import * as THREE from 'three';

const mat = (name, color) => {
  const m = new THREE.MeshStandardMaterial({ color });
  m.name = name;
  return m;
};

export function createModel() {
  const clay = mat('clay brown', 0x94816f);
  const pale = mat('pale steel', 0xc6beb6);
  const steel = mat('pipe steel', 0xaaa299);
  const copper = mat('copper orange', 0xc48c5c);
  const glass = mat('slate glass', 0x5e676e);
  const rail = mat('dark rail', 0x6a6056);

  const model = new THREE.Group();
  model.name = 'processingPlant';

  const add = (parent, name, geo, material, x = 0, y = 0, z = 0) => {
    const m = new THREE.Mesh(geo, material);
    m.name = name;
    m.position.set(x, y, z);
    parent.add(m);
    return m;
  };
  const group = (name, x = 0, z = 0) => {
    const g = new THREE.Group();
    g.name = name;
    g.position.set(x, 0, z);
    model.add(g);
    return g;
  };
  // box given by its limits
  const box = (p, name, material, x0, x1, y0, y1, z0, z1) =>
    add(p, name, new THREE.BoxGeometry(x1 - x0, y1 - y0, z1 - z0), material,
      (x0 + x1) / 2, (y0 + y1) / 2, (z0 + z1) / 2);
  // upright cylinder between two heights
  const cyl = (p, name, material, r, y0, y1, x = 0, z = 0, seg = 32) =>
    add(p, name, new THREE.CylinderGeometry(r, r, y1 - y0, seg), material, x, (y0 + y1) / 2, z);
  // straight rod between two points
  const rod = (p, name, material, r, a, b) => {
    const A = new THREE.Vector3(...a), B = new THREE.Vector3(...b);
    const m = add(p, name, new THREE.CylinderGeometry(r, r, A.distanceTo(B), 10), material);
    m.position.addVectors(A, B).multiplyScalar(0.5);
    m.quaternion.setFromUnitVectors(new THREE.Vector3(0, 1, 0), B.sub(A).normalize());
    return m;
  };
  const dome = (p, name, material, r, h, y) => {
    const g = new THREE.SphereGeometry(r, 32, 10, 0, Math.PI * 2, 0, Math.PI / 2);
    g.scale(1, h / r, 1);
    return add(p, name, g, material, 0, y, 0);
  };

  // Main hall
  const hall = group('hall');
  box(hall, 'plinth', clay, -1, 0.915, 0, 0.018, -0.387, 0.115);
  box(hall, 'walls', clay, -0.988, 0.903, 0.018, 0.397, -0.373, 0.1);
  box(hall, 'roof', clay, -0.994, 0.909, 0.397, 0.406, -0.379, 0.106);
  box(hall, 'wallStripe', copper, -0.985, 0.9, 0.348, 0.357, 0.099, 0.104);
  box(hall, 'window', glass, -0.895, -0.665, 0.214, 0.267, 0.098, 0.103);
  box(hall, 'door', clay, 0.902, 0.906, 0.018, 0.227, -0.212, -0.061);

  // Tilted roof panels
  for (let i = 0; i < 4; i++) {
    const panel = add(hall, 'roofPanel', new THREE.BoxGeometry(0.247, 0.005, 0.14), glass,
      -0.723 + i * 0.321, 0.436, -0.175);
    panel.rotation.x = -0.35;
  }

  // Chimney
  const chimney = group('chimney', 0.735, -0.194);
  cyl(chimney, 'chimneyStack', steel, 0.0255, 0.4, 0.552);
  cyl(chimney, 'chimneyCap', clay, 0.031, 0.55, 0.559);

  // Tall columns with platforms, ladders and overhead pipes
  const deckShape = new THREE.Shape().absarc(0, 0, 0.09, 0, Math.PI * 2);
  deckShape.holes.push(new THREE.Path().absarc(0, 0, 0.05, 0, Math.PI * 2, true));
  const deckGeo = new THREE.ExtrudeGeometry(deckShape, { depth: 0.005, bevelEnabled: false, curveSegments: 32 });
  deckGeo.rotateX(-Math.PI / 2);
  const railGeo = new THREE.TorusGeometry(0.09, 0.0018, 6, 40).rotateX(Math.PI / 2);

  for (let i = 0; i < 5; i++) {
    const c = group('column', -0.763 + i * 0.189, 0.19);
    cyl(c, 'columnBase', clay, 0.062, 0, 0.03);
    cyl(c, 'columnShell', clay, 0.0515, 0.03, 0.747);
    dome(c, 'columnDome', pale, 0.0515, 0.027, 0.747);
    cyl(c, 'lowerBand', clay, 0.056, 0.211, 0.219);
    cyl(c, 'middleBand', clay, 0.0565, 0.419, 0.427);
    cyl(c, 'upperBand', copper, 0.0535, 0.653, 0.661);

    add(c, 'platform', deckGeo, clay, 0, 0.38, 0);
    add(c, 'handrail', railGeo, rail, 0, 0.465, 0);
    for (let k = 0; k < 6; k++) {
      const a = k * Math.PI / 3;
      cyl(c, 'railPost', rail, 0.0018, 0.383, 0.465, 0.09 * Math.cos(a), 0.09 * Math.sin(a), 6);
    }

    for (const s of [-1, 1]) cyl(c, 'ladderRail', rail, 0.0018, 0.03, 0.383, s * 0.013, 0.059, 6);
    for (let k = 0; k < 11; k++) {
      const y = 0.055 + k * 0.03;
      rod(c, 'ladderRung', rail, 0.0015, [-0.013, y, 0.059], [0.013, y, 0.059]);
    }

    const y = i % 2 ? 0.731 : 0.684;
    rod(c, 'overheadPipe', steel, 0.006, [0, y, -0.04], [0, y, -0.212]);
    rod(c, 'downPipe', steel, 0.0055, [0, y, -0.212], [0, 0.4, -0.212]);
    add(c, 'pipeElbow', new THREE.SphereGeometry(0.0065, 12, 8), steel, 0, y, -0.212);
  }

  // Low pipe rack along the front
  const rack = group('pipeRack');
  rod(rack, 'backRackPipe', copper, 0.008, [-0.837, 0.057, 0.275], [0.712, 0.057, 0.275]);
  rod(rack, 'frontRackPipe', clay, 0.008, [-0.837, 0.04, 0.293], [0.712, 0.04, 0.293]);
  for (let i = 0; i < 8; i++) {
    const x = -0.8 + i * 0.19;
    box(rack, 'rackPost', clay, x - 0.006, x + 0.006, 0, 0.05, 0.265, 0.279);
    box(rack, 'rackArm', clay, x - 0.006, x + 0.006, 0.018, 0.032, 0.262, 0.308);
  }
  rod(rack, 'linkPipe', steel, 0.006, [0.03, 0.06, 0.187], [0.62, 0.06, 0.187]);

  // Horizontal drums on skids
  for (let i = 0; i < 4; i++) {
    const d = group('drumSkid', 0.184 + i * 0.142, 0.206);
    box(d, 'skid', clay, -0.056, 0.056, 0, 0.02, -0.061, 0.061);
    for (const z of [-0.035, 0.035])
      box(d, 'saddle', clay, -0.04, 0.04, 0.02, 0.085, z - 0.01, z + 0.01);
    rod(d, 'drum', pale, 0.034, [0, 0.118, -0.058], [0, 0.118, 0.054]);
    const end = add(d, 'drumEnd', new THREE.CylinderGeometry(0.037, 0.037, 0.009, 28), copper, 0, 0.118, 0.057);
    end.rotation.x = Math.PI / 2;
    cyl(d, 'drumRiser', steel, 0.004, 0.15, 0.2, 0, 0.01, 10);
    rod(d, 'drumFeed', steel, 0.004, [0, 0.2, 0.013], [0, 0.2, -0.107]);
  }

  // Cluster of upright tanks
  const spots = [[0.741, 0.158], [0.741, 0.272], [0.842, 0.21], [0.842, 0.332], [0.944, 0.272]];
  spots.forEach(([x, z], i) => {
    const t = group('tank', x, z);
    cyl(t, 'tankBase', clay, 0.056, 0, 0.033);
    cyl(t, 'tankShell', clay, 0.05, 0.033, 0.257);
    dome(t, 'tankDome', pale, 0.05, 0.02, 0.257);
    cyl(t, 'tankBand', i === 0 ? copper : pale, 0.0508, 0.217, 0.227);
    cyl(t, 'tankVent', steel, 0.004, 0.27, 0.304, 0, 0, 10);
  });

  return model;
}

────────

The line containing "cyl(t, 'tankBand', i" and all lines after it, through the end of the entries above, are to be returned exactly and alone.

SOLUTION BELOW:
    cyl(t, 'tankBand', i === 0 ? copper : pale, 0.0508, 0.217, 0.227);
    cyl(t, 'tankVent', steel, 0.004, 0.27, 0.304, 0, 0, 10);
  });

  return model;
}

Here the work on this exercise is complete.